WHAT YOU NEED TO DO
Begin with the opening line of the records and extract each line through the one holding "192, 190, 188)"; pictures are not part of the copy.

::::::

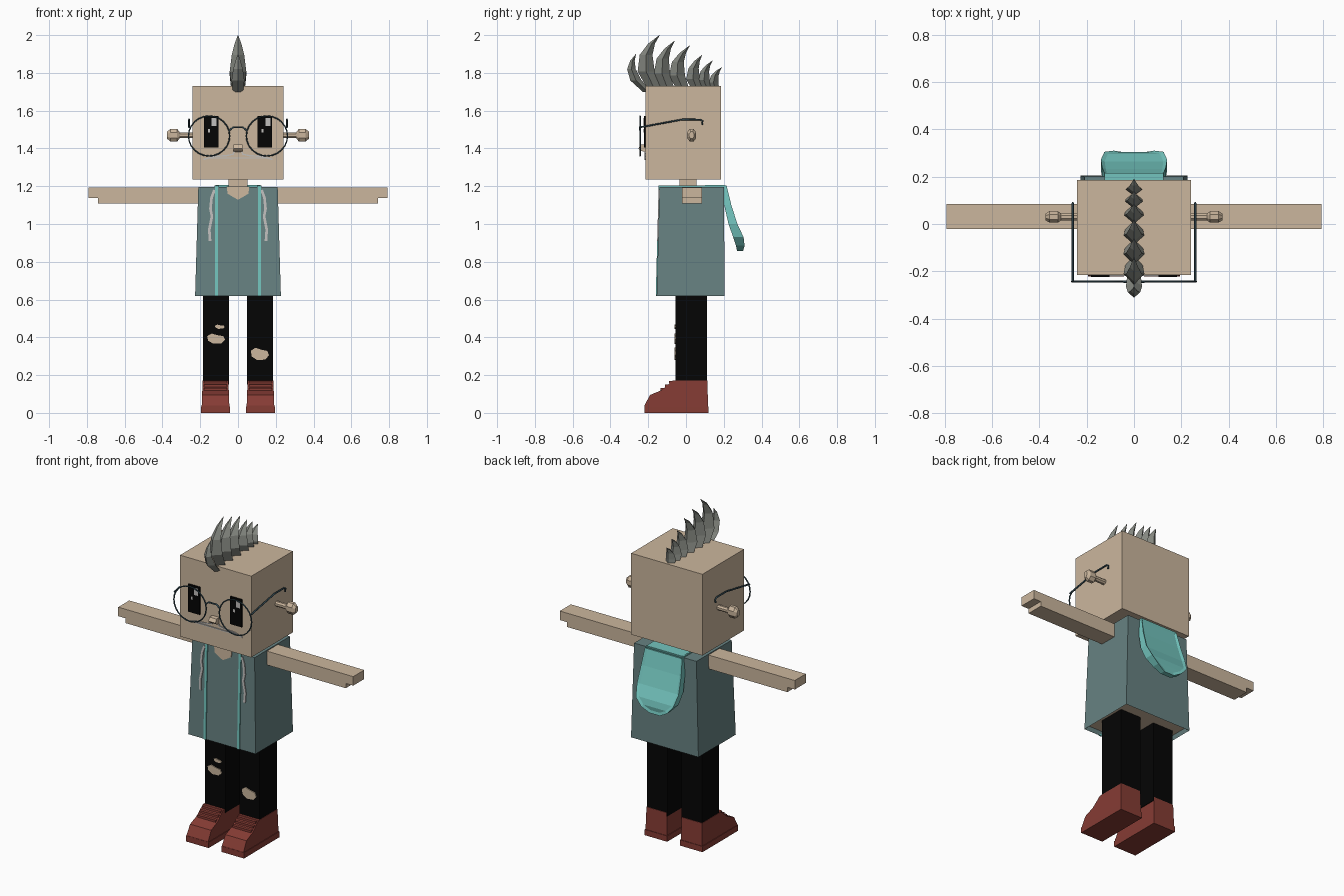
import bpy, bmesh, math
from mathutils import Vector

old = bpy.data.objects.get("Cube")
if old:
    bpy.data.objects.remove(old, do_unlink=True)


def material(name, r, g, b):
    lin = [(c / 255) ** 2.2 for c in (r, g, b)] + [1.0]
    m = bpy.data.materials.new(name)
    m.use_nodes = True
    m.diffuse_color = lin
    node = next(n for n in m.node_tree.nodes if n.type == 'BSDF_PRINCIPLED')
    node.inputs["Base Color"].default_value = lin
    node.inputs["Roughness"].default_value = 0.9
    return m


skin = material("skin tan", 202, 181, 156)
cloth = material("jacket slate teal", 103, 129, 129)
teal = material("light teal", 115, 196, 189)
black = material("black", 13, 13, 13)
red = material("shoe red", 132, 62, 55)
grey = material("hair grey", 132, 135, 128)
wire = material("glasses blue grey", 54, 76, 85)
pale = material("pale grey", 192, 190, 188)


def finish(name, bm, *mats):
    bmesh.ops.recalc_face_normals(bm, faces=bm.faces)
    me = bpy.data.meshes.new(name)
    bm.to_mesh(me)
    bm.free()
    for m in mats:
        me.materials.append(m)
    ob = bpy.data.objects.new(name, me)
    bpy.context.collection.objects.link(ob)
    return ob


def loft(bm, rings):
    """Skin equal-length rings of points and cap both ends."""
    vs = [[bm.verts.new(p) for p in r] for r in rings]
    n = len(vs[0])
    sides = [[bm.faces.new((a[i], a[(i + 1) % n], b[(i + 1) % n], b[i]))
              for i in range(n)] for a, b in zip(vs, vs[1:])]
    return sides, [bm.faces.new(vs[0]), bm.faces.new(vs[-1])]


def prism(name, pts, axis, lo, hi, mat):
    """Extrude a profile: (y, z) along x, or (x, z) along y."""
    place = (lambda a, b, t: (t, a, b)) if axis == 'x' else (lambda a, b, t: (a, t, b))
    bm = bmesh.new()
    loft(bm, [[place(a, b, t) for a, b in pts] for t in (lo, hi)])
    return finish(name, bm, mat)


def box(name, x0, x1, y0, y1, z0, z1, mat):
    return prism(name, [(x0, z0), (x1, z0), (x1, z1), (x0, z1)], 'y', y0, y1, mat)


def plate(name, pts, surface, mat, thick=0.005):
    """Thin plate lying on a front surface y = surface(z)."""
    bm = bmesh.new()
    loft(bm, [[(x, surface(z) - t, z) for x, z in pts] for t in (-0.003, thick)])
    return finish(name, bm, mat)


def ribbon(name, pts, width, surface, mat):
    left, right = [], []
    for i, p in enumerate(pts):
        d = Vector(pts[min(i + 1, len(pts) - 1)]) - Vector(pts[max(i - 1, 0)])
        n = Vector((-d.y, d.x)).normalized() * width / 2
        left.append(Vector(p) + n)
        right.append(Vector(p) - n)
    return plate(name, left + right[::-1], surface, mat)


def tube(name, pts, radius, mat, cyclic=False):
    cu = bpy.data.curves.new(name, 'CURVE')
    cu.dimensions = '3D'
    cu.bevel_depth = radius
    cu.bevel_resolution = 1
    sp = cu.splines.new('POLY')
    sp.points.add(len(pts) - 1)
    for q, p in zip(sp.points, pts):
        q.co = (*p, 1)
    sp.use_cyclic_u = cyclic
    tmp = bpy.data.objects.new(name, cu)
    me = bpy.data.meshes.new_from_object(tmp)
    bpy.data.objects.remove(tmp)
    me.materials.clear()
    me.materials.append(mat)
    ob = bpy.data.objects.new(name, me)
    bpy.context.collection.objects.link(ob)


def face_y(z):
    return -0.215


def chest_y(z):
    return -0.14 - (1.2 - z) * 0.026


def leg_y(z):
    return -0.055


# Head and neck
box("head", -0.24, 0.24, -0.215, 0.185, 1.235, 1.73, skin)
box("neck", -0.05, 0.05, -0.035, 0.055, 1.1, 1.24, skin)

# Jacket, flared downwards, with a recessed underside showing the body
bm = bmesh.new()
rings = [[(-w, y0, z), (w, y0, z), (w, y1, z), (-w, y1, z)]
         for z, w, y0, y1 in ((0.62, 0.227, -0.155, 0.205), (1.197, 0.21, -0.14, 0.2))]
caps = loft(bm, rings)[1]
bmesh.ops.recalc_face_normals(bm, faces=bm.faces)
bmesh.ops.inset_region(bm, faces=[caps[0]], thickness=0.012)
bmesh.ops.translate(bm, verts=caps[0].verts, vec=(0, 0, 0.025))
caps[0].material_index = 1
finish("jacket", bm, cloth, skin)
plate("neckline", [(-0.06, 1.198), (-0.055, 1.16), (0, 1.128), (0.055, 1.16), (0.06, 1.198)],
      chest_y, skin)

# Light trim running up the chest and over the shoulders into the hood
for s, side in ((1, "left"), (-1, "right")):
    x = 0.113 * s
    ribbon(side + "_jacket_trim", [(x, 0.62), (x, 1.203)], 0.016, chest_y, teal)
    box(side + "_shoulder_trim", x - 0.012, x + 0.012, -0.14, 0.2, 1.19, 1.205, teal)
    ribbon(side + "_drawstring", [(s * a, z) for a, z in (
        (0.125, 1.18), (0.14, 1.14), (0.146, 1.08), (0.138, 1.04), (0.152, 0.97), (0.148, 0.91))],
        0.014, chest_y, pale)
box("hood_collar", -0.12, 0.12, 0.1, 0.205, 1.19, 1.206, teal)

# Hood hanging behind, with a sunken middle
bm = bmesh.new()
rows = ((1.203, 0.125, 0.19, 0.215), (1.1, 0.135, 0.202, 0.24), (1.0, 0.14, 0.225, 0.272),
        (0.93, 0.125, 0.25, 0.305), (0.885, 0.085, 0.265, 0.31), (0.857, 0.035, 0.27, 0.302))
sides = loft(bm, [[(-w, a, z), (w, a, z), (w, b, z), (-w, b, z)] for z, w, a, b in rows])[0]
bmesh.ops.recalc_face_normals(bm, faces=bm.faces)
bmesh.ops.inset_region(bm, faces=[r[2] for r in sides], thickness=0.016, depth=-0.008)
finish("hood", bm, teal)

# Limbs, shoes, eyes, ears and glasses, one of each per side
for s, side in ((1, "left"), (-1, "right")):
    arm = [(0.19, 1.108), (0.742, 1.108), (0.742, 1.137), (0.792, 1.137), (0.792, 1.192), (0.19, 1.192)]
    prism(side + "_arm", [(s * x, z) for x, z in arm], 'y', -0.022, 0.084, skin)
    cx = 0.116 * s
    box(side + "_leg", cx - 0.069, cx + 0.069, -0.055, 0.11, 0.15, 0.645, black)

    # Shoe with tapered upper, sole and lace ridges
    cx = 0.119 * s
    shoe = prism(side + "_shoe", [(-0.22, 0), (-0.22, 0.04), (-0.19, 0.095), (-0.13, 0.12),
                                  (-0.07, 0.172), (0.113, 0.172), (0.118, 0)], 'x', -0.073, 0.073, red)
    for v in shoe.data.vertices:
        v.co.x = v.co.x * (1 - 0.5 * max(0, v.co.z - 0.04)) + cx
    box(side + "_sole", cx - 0.076, cx + 0.076, -0.221, 0.12, 0, 0.035, red)
    for i in range(3):
        y, z = -0.125 + 0.022 * i, 0.127 + 0.019 * i
        box(side + "_lace", cx - 0.062, cx + 0.062, y - 0.009, y + 0.015, z - 0.008, z + 0.005, red)

    # Eye with two glints
    cx = 0.142 * s
    for part, dx, w, z0, z1, t, m in (("eye", 0, 0.039, 1.405, 1.573, 0.008, black),
                                      ("glint", 0.016, 0.013, 1.518, 1.562, 0.0095, pale),
                                      ("small_glint", -0.012, 0.006, 1.485, 1.503, 0.0095, pale)):
        c = cx + dx
        plate(f"{side}_{part}", [(c - w, z0), (c + w, z0), (c + w, z1), (c - w, z1)], face_y, m, t)

    # Ear: faceted stem and knob
    bm = bmesh.new()
    loft(bm, [[(s * x, 0.03 + ry * math.cos(k * math.pi / 4 + math.pi / 8),
                1.47 + rz * math.sin(k * math.pi / 4 + math.pi / 8)) for k in range(8)]
              for x, ry, rz in ((0.23, 0.016, 0.016), (0.308, 0.016, 0.016), (0.322, 0.026, 0.037),
                                (0.358, 0.026, 0.037), (0.375, 0.014, 0.02))])
    finish(side + "_ear", bm, skin)

    # Glasses rim and temple
    rim = [(s * 0.153 + 0.109 * math.cos(a), -0.243, 1.466 + 0.106 * math.sin(a))
           for a in (k * math.pi / 12 for k in range(24))]
    tube(side + "_rim", rim, 0.004, wire, True)
    x = 0.259 * s
    tube(side + "_temple", [(x, -0.243, 1.512), (x, -0.02, 1.553), (x, 0.075, 1.553),
                            (x, 0.088, 1.545), (x, 0.085, 1.525)], 0.005, wire)

    # Moustache line
    ribbon(side + "_moustache", [(s * a, z) for a, z in (
        (0.018, 1.39), (0.025, 1.37), (0.06, 1.362), (0.13, 1.357), (0.182, 1.342))],
        0.007, face_y, pale)

tube("bridge", [(-0.047, -0.243, 1.495), (-0.025, -0.245, 1.512), (0.025, -0.245, 1.512),
                (0.047, -0.243, 1.495)], 0.005, wire)
ribbon("mouth", [(-0.15, 1.349), (0.15, 1.349)], 0.006, face_y, pale)
prism("nose", [(-0.21, 1.38), (-0.24, 1.388), (-0.252, 1.4), (-0.24, 1.42), (-0.21, 1.422)],
      'x', -0.024, 0.024, skin)

# Torn patches in the trousers
for name, cx, cz, w, h in (("knee_tear", -0.116, 0.393, 0.047, 0.027),
                           ("small_tear", -0.096, 0.456, 0.026, 0.011),
                           ("left_knee_tear", 0.116, 0.312, 0.048, 0.033)):
    shape = ((-1, 0.5), (-0.9, -0.4), (-0.3, -1), (0.6, -0.9), (1, -0.2), (0.8, 0.5), (0.1, 0.7), (-0.5, 1))
    plate(name, [(cx + w * a, cz + h * b) for a, b in shape], leg_y, skin)

# Crest of curved spikes: base, bend and tip as (y, z), then half width and depth
spikes = (((-0.205, 1.70), (-0.335, 1.80), (-0.265, 1.90), 0.034, 0.03),
          ((-0.165, 1.71), (-0.28, 1.88), (-0.14, 2.0), 0.044, 0.045),
          ((-0.095, 1.71), (-0.18, 1.86), (-0.06, 1.97), 0.045, 0.043),
          ((-0.015, 1.71), (-0.1, 1.84), (0.02, 1.945), 0.044, 0.042),
          ((0.06, 1.71), (0, 1.81), (0.085, 1.895), 0.042, 0.036),
          ((0.113, 1.71), (0.065, 1.8), (0.14, 1.865), 0.038, 0.03),
          ((0.155, 1.71), (0.125, 1.78), (0.19, 1.83), 0.034, 0.026))
for base, bend, tip, w, d in spikes:
    bm = bmesh.new()
    rings = []
    for t, k in ((0, 0.8), (0.3, 1), (0.6, 0.75), (0.82, 0.4), (1, 0.02)):
        p = Vector(base) * (1 - t) ** 2 + Vector(bend) * 2 * t * (1 - t) + Vector(tip) * t * t
        rings.append([(w * k, p.x, p.y), (0, p.x + d * k, p.y), (-w * k, p.x, p.y), (0, p.x - d * k, p.y)])
    loft(bm, rings)
    finish("hair_spike", bm, grey)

::::::

RESULT OF THE TASK
import bpy, bmesh, math
from mathutils import Vector

old = bpy.data.objects.get("Cube")
if old:
    bpy.data.objects.remove(old, do_unlink=True)


def material(name, r, g, b):
    lin = [(c / 255) ** 2.2 for c in (r, g, b)] + [1.0]
    m = bpy.data.materials.new(name)
    m.use_nodes = True
    m.diffuse_color = lin
    node = next(n for n in m.node_tree.nodes if n.type == 'BSDF_PRINCIPLED')
    node.inputs["Base Color"].default_value = lin
    node.inputs["Roughness"].default_value = 0.9
    return m


skin = material("skin tan", 202, 181, 156)
cloth = material("jacket slate teal", 103, 129, 129)
teal = material("light teal", 115, 196, 189)
black = material("black", 13, 13, 13)
red = material("shoe red", 132, 62, 55)
grey = material("hair grey", 132, 135, 128)
wire = material("glasses blue grey", 54, 76, 85)
pale = material("pale grey", 192, 190, 188)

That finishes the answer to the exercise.